Monday, 8 August 2011

Your Business Structure

Business Structure

Having made the decision to take the plunge to become self-employed, it is important to decide upon the best legal and tax structure for your business.   The structure you choose dictates on several things including the way you are taxed and your exposure to creditors.

Sole Trader
This is the simplest way of becoming self employed. 
Sole Traders are required to prepare accounts each year and this forms the basis of any tax and National Insurance you are required to pay.
All profits are automatically your own.
The business of a sole trader is not separate from the owner’s personal affairs.
Any debts of the business are required to be paid by the owner.  This means that if your business doesn’t succeed, any personal assets (including your home) could be at risk.

A group of two or more people join forces to work together.  Partners share profits and are taxed in the same way as sole traders.
It is advisable that a Partnership Agreement is drawn up at the start.  This is a legally binding document which sets the rules of the Partnership (e.g. who will do what, how profits will be shared, what happens if one partner wants to leave the partnership).
All partners are “jointly and severally” liable for the debts of the partnership.  This means that if certain partners are unable to pay debts, the remaining partner(s) become liable for all the debt(s).

Limited Company
A Limited Company is a separate legal entity from its owner or owners.  It can trade, own assets and incur liabilities in its own right.  The company’s finances are separate to the owner’s finances. 
As the owner of a limited company, you own shares in that company. If you work in the company then you are also an employee of the company.  When a company makes a profit, the profits belong to the company.  As the owner of the company, you can be paid dividends, or as an employee you can be paid a salary.  You can use both to extract money from the company if you own and work for the company.  You need to consider IR35 before paying dividends.
Companies pay Corporation Tax on profits.  Profits are calculated after salaries have been paid, but before dividend payments are made.
An accountant can advise you on the best way to pay salaries and dividends.
There are more administrative factors to consider; you have to register your company with Companies House.  Every year, your accounts need to be sent to Companies House.  As you will also be paying yourself a salary you have to comply with PAYE procedures.
One of the main advantages of forming a Limited Company is that your personal liability is limited to the nominal share capital you invested.

Limited Liabality Partnerships
A Limited Liability Partnership is legally similar to a company.  It is administered like a company in all ways except for taxation where it is treated like a Partnership. That means you have all the statutory and administrative burden of a Company, but don’t have the tax and Nation Insurance flexibility.
LLP’s are most suitable for professional partnerships.

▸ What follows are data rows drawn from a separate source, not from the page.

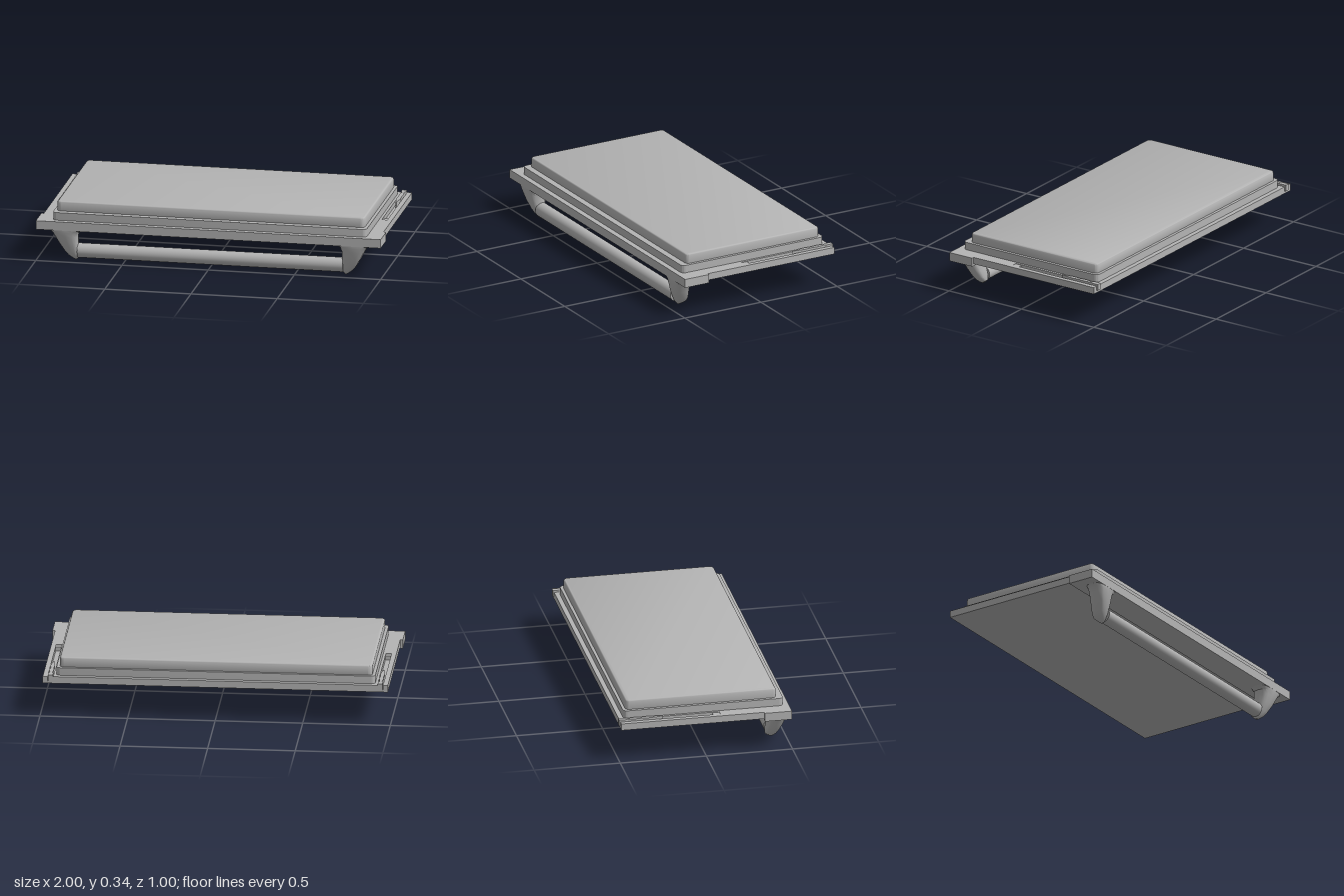
import * as THREE from 'three';
import { mergeVertices, toCreasedNormals } from 'three/addons/utils/BufferGeometryUtils.js';

const grey = new THREE.MeshStandardMaterial({ color: 0xb4b4b4 });
grey.name = 'plain grey';

function add(group, name, geometry, x = 0, y = 0, z = 0) {
  const mesh = new THREE.Mesh(geometry, grey);
  mesh.name = name;
  mesh.position.set(x, y, z);
  group.add(mesh);
  return mesh;
}

// Box given by its limits on each axis
function block(group, name, [x0, x1], [y0, y1], [z0, z1]) {
  return add(group, name, new THREE.BoxGeometry(x1 - x0, y1 - y0, z1 - z0),
    (x0 + x1) / 2, (y0 + y1) / 2, (z0 + z1) / 2);
}

// Horizontal slab with rounded corners and an optional rounded rim
function slab(group, name, hx, [z0, z1], [y0, y1], r, bevel = 0) {
  const w = hx - bevel, a = z0 + bevel, b = z1 - bevel;
  const s = new THREE.Shape();
  s.moveTo(-w + r, -b);
  s.lineTo(w - r, -b).absarc(w - r, -b + r, r, -Math.PI / 2, 0);
  s.lineTo(w, -a - r).absarc(w - r, -a - r, r, 0, Math.PI / 2);
  s.lineTo(-w + r, -a).absarc(-w + r, -a - r, r, Math.PI / 2, Math.PI);
  s.lineTo(-w, -b + r).absarc(-w + r, -b + r, r, Math.PI, Math.PI * 1.5);
  const g = new THREE.ExtrudeGeometry(s, {
    depth: y1 - y0 - 2 * bevel, curveSegments: 6, bevelEnabled: bevel > 0,
    bevelSize: bevel, bevelThickness: bevel, bevelSegments: 4,
  });
  g.rotateX(-Math.PI / 2);
  return add(group, name, toCreasedNormals(g, 0.6), 0, y0 + bevel, 0);
}

// Handle leg lofted through rounded sections: y, inner x, outer x, back z, front z
function legGeometry(side) {
  const sections = [
    [0.190, 0.700, 0.945, 0.390, 0.498],
    [0.183, 0.735, 0.930, 0.392, 0.498],
    [0.168, 0.758, 0.912, 0.393, 0.496],
    [0.145, 0.765, 0.898, 0.392, 0.491],
    [0.100, 0.766, 0.874, 0.386, 0.479],
    [0.050, 0.766, 0.845, 0.378, 0.459],
    [0.025, 0.768, 0.825, 0.380, 0.446],
    [0.010, 0.770, 0.805, 0.397, 0.434],
    [0.000, 0.775, 0.790, 0.412, 0.424],
  ];
  const n = 16, pos = [], idx = [];
  const squash = (v) => Math.sign(v) * Math.pow(Math.abs(v), 0.65);
  for (const [y, x0, x1, z0, z1] of sections) {
    for (let j = 0; j < n; j++) {
      const a = (j / n) * Math.PI * 2;
      pos.push(side * (x0 + x1) / 2 + (x1 - x0) / 2 * squash(Math.cos(a)), y,
        (z0 + z1) / 2 + (z1 - z0) / 2 * squash(Math.sin(a)));
    }
  }
  for (let i = 0; i < sections.length - 1; i++) {
    for (let j = 0; j < n; j++) {
      const k = (j + 1) % n, p = i * n, q = p + n;
      idx.push(p + j, p + k, q + j, p + k, q + k, q + j);
    }
  }
  const last = (sections.length - 1) * n;
  for (let j = 1; j < n - 1; j++) idx.push(last, last + j, last + j + 1);
  const g = new THREE.BufferGeometry();
  g.setAttribute('position', new THREE.Float32BufferAttribute(pos, 3));
  g.setIndex(idx);
  return toCreasedNormals(mergeVertices(g), 0.6);
}

// Slotted plate: cross-section with a groove near each side, run along z
function slottedPlate() {
  const half = [[0.925, 0.235], [0.925, 0.208], [0.957, 0.208], [0.957, 0.235], [0.985, 0.235], [0.985, 0.195]];
  const outline = [...half, ...half.map(([x, y]) => [-x, y]).reverse()];
  const shape = new THREE.Shape(outline.map(([x, y]) => new THREE.Vector2(x, y)));
  return new THREE.ExtrudeGeometry(shape, { depth: 0.58, bevelEnabled: false });
}

// Spring catch: slim tapering tongue with notched flanks, lying in the groove
function catchGeometry() {
  const flank = [[0.014, 0.497], [0.014, 0.46], [0.007, 0.445], [0.013, 0.40], [0.009, 0.36], [0.013, 0.32], [0.008, 0.28], [0.002, 0.24]];
  const outline = [...flank.map(([x, z]) => [-x, z]), ...flank.slice().reverse()];
  const shape = new THREE.Shape(outline.map(([x, z]) => new THREE.Vector2(x, z)));
  const g = new THREE.ExtrudeGeometry(shape, { depth: 0.037, bevelEnabled: false });
  return g.rotateX(-Math.PI / 2);
}

export function createModel() {
  const model = new THREE.Group();
  model.name = 'tray with handle';

  // Base plate, with grooves running out at the back
  add(model, 'slottedPlate', slottedPlate(), 0, 0, -0.49);
  block(model, 'frontPlate', [-0.985, 0.985], [0.195, 0.235], [0.09, 0.34]);
  block(model, 'frontRail', [-1, 1], [0.184, 0.235], [0.34, 0.498]);

  // Stepped body
  slab(model, 'lowerStep', 0.91, [-0.463, 0.465], [0.225, 0.28], 0.025);
  slab(model, 'topPanel', 0.892, [-0.446, 0.427], [0.25, 0.337], 0.012, 0.012);

  for (const side of [1, -1]) {
    const prefix = side > 0 ? 'left' : 'right';
    // Groove fittings
    const stop = [side * 0.941 - 0.016, side * 0.941 + 0.016];
    block(model, prefix + 'GrooveStop', stop, [0.2, 0.232], [0.05, 0.09]);
    add(model, prefix + 'Catch', catchGeometry(), side * 0.941, 0.209, 0);
    // Handle leg
    add(model, prefix + 'HandleLeg', legGeometry(side));
  }

  // Grip bar between the legs
  const bar = new THREE.CylinderGeometry(0.042, 0.042, 1.54, 32);
  bar.rotateZ(Math.PI / 2);
  add(model, 'gripBar', bar, 0, 0.053, 0.42);

  return model;
}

It is important to seek advice before deciding on the structure of your business, as there are several factors to take into account particularly in relation to tax issues and liability for debts.

An accountant can help and advise with most things.
It is probably best to seek advice from a solicitor when drawing up a partnership agreement.

Tuesday, 26 July 2011

Starting Your Own Business

Starting Your Own Business

Starting your own business can be very rewarding, but it can also be a very stressful time.  From the daily drudge of 9-5 with a salary at the end of the month to doing something you enjoy doing all the hours you can without any guarantees there will be much left at the end of the month to pay yourself.

But, many people do enter self-employment and are very successful. 

It may feel like the wrong time to be starting a new business - but is there ever a right time?  If you wait until the economy picks up you may have left it to late and someone could be doing what you dream of doing now.

At IQ Chartered Accountants in Scarborough we can help and advise you when starting up your business.  From helping you decide whether you should be a sole trader or a limited company, to doing your VAT returns and sorting out all your tax affairs with HMRC.

We offer a free initial consultation where you can tell us about your business idea and then we can advise you how we can help you.  There's no obligation for you to use us as your accountant - it's just free, no nonsense advice from people who are used to helping new start ups.

In fact (without wishing to blow our own trumpets), Business Link Yorkshire recognised our expertise and chose IQ Chartered Accountants to deliver their FAST Start programme for people becoming self-employed across the Yorkshire Region.

Please have a look at our website for further information about how we can help you.

You can also follow us on Twitter and Facebook where we regualrly post hints and tips on running your own business.